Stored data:
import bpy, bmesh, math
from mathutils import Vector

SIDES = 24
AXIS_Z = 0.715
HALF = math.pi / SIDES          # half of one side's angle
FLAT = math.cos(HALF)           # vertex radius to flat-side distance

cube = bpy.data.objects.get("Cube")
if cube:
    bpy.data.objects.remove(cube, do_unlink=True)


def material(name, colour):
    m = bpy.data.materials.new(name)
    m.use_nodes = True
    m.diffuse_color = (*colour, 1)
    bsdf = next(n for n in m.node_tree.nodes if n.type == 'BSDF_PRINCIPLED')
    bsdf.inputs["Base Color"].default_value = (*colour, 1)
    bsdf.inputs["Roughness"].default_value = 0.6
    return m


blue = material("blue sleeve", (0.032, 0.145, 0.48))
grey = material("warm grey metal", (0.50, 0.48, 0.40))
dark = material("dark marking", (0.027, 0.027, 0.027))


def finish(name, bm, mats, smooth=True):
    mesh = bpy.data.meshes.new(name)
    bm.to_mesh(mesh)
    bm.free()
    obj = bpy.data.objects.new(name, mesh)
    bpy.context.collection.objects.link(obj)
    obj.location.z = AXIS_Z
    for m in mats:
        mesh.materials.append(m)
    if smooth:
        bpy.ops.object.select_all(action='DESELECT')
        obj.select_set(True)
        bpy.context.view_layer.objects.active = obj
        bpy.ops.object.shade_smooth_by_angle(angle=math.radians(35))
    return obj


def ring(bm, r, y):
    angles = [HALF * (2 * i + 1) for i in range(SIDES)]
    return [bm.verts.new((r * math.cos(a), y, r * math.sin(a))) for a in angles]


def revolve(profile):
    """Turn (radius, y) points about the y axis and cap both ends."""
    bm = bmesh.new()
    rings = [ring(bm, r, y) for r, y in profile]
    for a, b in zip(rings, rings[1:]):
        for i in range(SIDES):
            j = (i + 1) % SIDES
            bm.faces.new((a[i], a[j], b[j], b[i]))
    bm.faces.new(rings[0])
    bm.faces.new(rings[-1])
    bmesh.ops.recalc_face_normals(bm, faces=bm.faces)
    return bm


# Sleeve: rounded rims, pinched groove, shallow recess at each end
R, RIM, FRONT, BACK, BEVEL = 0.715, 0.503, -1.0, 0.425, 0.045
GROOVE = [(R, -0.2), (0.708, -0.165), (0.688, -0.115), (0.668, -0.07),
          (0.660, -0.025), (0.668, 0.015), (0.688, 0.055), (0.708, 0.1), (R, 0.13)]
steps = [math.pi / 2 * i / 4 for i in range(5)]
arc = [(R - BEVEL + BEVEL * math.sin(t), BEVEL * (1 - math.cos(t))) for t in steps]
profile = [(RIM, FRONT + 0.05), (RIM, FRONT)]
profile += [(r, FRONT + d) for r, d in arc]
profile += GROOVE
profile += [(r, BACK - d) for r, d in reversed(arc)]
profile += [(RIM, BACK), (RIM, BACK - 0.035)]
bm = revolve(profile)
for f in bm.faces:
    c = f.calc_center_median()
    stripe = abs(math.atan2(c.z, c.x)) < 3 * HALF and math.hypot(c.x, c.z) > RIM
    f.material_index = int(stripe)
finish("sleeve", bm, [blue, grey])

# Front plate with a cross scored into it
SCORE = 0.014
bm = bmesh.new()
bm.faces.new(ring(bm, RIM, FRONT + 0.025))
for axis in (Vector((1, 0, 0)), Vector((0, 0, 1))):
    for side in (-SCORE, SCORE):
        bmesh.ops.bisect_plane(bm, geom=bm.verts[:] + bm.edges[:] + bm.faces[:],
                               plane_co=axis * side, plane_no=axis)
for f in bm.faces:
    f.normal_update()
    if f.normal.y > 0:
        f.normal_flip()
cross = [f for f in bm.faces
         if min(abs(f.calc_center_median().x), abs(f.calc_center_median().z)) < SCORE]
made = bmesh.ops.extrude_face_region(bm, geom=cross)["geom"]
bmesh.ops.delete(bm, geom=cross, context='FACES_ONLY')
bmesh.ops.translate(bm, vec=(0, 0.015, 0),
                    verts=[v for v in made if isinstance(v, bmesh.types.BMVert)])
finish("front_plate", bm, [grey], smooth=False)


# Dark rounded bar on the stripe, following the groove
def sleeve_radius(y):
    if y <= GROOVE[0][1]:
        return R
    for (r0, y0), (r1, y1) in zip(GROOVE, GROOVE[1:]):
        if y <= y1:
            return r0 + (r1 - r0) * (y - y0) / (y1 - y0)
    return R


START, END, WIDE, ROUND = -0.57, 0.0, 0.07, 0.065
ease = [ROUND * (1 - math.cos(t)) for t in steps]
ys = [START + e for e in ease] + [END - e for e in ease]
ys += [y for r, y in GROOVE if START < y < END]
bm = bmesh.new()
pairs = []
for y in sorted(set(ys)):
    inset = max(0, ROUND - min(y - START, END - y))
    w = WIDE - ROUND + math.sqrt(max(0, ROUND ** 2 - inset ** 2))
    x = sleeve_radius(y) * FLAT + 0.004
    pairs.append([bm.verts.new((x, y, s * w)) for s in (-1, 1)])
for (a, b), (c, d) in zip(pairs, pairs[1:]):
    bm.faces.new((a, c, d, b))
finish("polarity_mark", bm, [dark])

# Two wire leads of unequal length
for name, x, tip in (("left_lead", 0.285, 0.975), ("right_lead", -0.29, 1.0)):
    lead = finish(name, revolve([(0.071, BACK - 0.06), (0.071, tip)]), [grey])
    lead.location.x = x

--

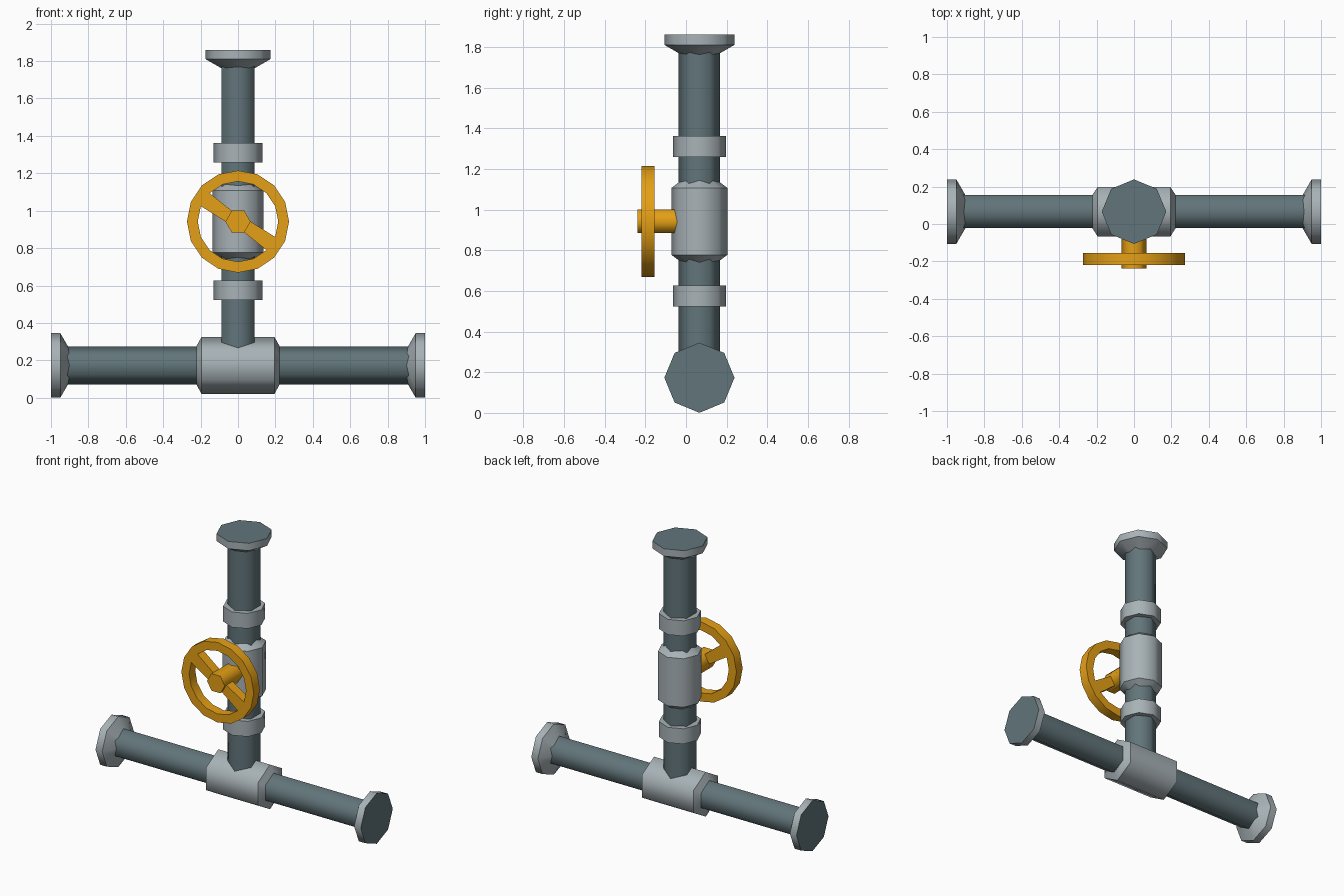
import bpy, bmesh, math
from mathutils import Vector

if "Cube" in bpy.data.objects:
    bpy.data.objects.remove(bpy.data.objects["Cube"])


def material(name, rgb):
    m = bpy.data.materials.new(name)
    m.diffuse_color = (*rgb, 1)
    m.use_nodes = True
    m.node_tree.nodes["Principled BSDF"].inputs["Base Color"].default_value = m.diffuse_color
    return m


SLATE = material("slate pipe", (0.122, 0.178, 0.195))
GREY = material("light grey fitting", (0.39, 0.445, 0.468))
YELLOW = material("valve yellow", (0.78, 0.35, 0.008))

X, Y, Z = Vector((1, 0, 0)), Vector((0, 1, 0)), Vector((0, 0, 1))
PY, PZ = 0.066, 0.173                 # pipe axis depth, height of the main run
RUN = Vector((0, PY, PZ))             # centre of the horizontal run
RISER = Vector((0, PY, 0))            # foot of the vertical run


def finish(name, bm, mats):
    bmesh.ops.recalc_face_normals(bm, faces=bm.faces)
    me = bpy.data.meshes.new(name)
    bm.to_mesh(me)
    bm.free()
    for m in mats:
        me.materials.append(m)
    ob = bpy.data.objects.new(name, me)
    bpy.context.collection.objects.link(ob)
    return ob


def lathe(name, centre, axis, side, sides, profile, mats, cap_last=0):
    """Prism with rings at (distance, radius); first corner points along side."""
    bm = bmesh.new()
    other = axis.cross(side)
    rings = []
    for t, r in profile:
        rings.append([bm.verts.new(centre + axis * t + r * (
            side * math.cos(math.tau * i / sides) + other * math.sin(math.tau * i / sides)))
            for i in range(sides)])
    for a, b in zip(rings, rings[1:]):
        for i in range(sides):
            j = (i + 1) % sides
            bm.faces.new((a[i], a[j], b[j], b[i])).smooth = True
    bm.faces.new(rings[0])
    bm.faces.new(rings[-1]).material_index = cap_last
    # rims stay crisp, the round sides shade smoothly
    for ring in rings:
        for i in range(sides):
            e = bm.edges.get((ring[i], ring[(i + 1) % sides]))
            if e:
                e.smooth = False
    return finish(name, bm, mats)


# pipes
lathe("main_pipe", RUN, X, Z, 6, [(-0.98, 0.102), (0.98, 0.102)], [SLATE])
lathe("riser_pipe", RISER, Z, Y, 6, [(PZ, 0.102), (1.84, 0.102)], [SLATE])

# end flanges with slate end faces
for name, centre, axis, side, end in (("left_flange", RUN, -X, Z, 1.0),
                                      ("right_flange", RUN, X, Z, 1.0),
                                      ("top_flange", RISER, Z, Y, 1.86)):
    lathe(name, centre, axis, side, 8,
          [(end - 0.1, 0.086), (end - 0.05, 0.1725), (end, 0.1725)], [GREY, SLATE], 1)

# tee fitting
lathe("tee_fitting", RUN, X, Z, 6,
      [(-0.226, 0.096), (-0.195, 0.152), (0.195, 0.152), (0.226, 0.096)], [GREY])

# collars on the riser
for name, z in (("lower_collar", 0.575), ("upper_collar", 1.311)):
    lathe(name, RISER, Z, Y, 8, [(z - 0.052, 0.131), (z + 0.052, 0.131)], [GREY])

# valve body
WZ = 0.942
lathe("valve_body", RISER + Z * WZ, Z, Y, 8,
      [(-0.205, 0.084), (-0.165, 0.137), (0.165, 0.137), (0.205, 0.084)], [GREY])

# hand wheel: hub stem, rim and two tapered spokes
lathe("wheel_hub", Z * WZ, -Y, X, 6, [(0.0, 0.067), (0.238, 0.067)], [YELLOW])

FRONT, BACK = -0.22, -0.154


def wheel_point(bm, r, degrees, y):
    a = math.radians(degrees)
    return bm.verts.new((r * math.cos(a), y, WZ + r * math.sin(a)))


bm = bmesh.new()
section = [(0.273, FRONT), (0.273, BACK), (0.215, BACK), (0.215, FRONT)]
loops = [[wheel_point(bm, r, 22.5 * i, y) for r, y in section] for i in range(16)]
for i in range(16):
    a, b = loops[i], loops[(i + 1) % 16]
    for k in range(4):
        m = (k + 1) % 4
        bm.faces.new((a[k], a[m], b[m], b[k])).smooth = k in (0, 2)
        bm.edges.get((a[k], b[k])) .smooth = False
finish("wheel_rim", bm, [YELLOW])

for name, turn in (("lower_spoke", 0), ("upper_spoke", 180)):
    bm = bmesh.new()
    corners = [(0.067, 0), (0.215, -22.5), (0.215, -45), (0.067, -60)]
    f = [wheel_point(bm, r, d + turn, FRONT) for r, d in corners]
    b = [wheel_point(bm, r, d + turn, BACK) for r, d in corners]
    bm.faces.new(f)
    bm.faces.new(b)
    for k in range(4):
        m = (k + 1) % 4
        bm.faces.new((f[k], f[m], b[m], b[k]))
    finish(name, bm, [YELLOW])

* Task statement
Retype the records above, but only those lines that fall between the line containing "# Sleeve: rounded" and the line containing "return r0 +", with both of those lines included, exactly as written.

* Problem solution
# Sleeve: rounded rims, pinched groove, shallow recess at each end
R, RIM, FRONT, BACK, BEVEL = 0.715, 0.503, -1.0, 0.425, 0.045
GROOVE = [(R, -0.2), (0.708, -0.165), (0.688, -0.115), (0.668, -0.07),
          (0.660, -0.025), (0.668, 0.015), (0.688, 0.055), (0.708, 0.1), (R, 0.13)]
steps = [math.pi / 2 * i / 4 for i in range(5)]
arc = [(R - BEVEL + BEVEL * math.sin(t), BEVEL * (1 - math.cos(t))) for t in steps]
profile = [(RIM, FRONT + 0.05), (RIM, FRONT)]
profile += [(r, FRONT + d) for r, d in arc]
profile += GROOVE
profile += [(r, BACK - d) for r, d in reversed(arc)]
profile += [(RIM, BACK), (RIM, BACK - 0.035)]
bm = revolve(profile)
for f in bm.faces:
    c = f.calc_center_median()
    stripe = abs(math.atan2(c.z, c.x)) < 3 * HALF and math.hypot(c.x, c.z) > RIM
    f.material_index = int(stripe)
finish("sleeve", bm, [blue, grey])

# Front plate with a cross scored into it
SCORE = 0.014
bm = bmesh.new()
bm.faces.new(ring(bm, RIM, FRONT + 0.025))
for axis in (Vector((1, 0, 0)), Vector((0, 0, 1))):
    for side in (-SCORE, SCORE):
        bmesh.ops.bisect_plane(bm, geom=bm.verts[:] + bm.edges[:] + bm.faces[:],
                               plane_co=axis * side, plane_no=axis)
for f in bm.faces:
    f.normal_update()
    if f.normal.y > 0:
        f.normal_flip()
cross = [f for f in bm.faces
         if min(abs(f.calc_center_median().x), abs(f.calc_center_median().z)) < SCORE]
made = bmesh.ops.extrude_face_region(bm, geom=cross)["geom"]
bmesh.ops.delete(bm, geom=cross, context='FACES_ONLY')
bmesh.ops.translate(bm, vec=(0, 0.015, 0),
                    verts=[v for v in made if isinstance(v, bmesh.types.BMVert)])
finish("front_plate", bm, [grey], smooth=False)


# Dark rounded bar on the stripe, following the groove
def sleeve_radius(y):
    if y <= GROOVE[0][1]:
        return R
    for (r0, y0), (r1, y1) in zip(GROOVE, GROOVE[1:]):
        if y <= y1:
            return r0 + (r1 - r0) * (y - y0) / (y1 - y0)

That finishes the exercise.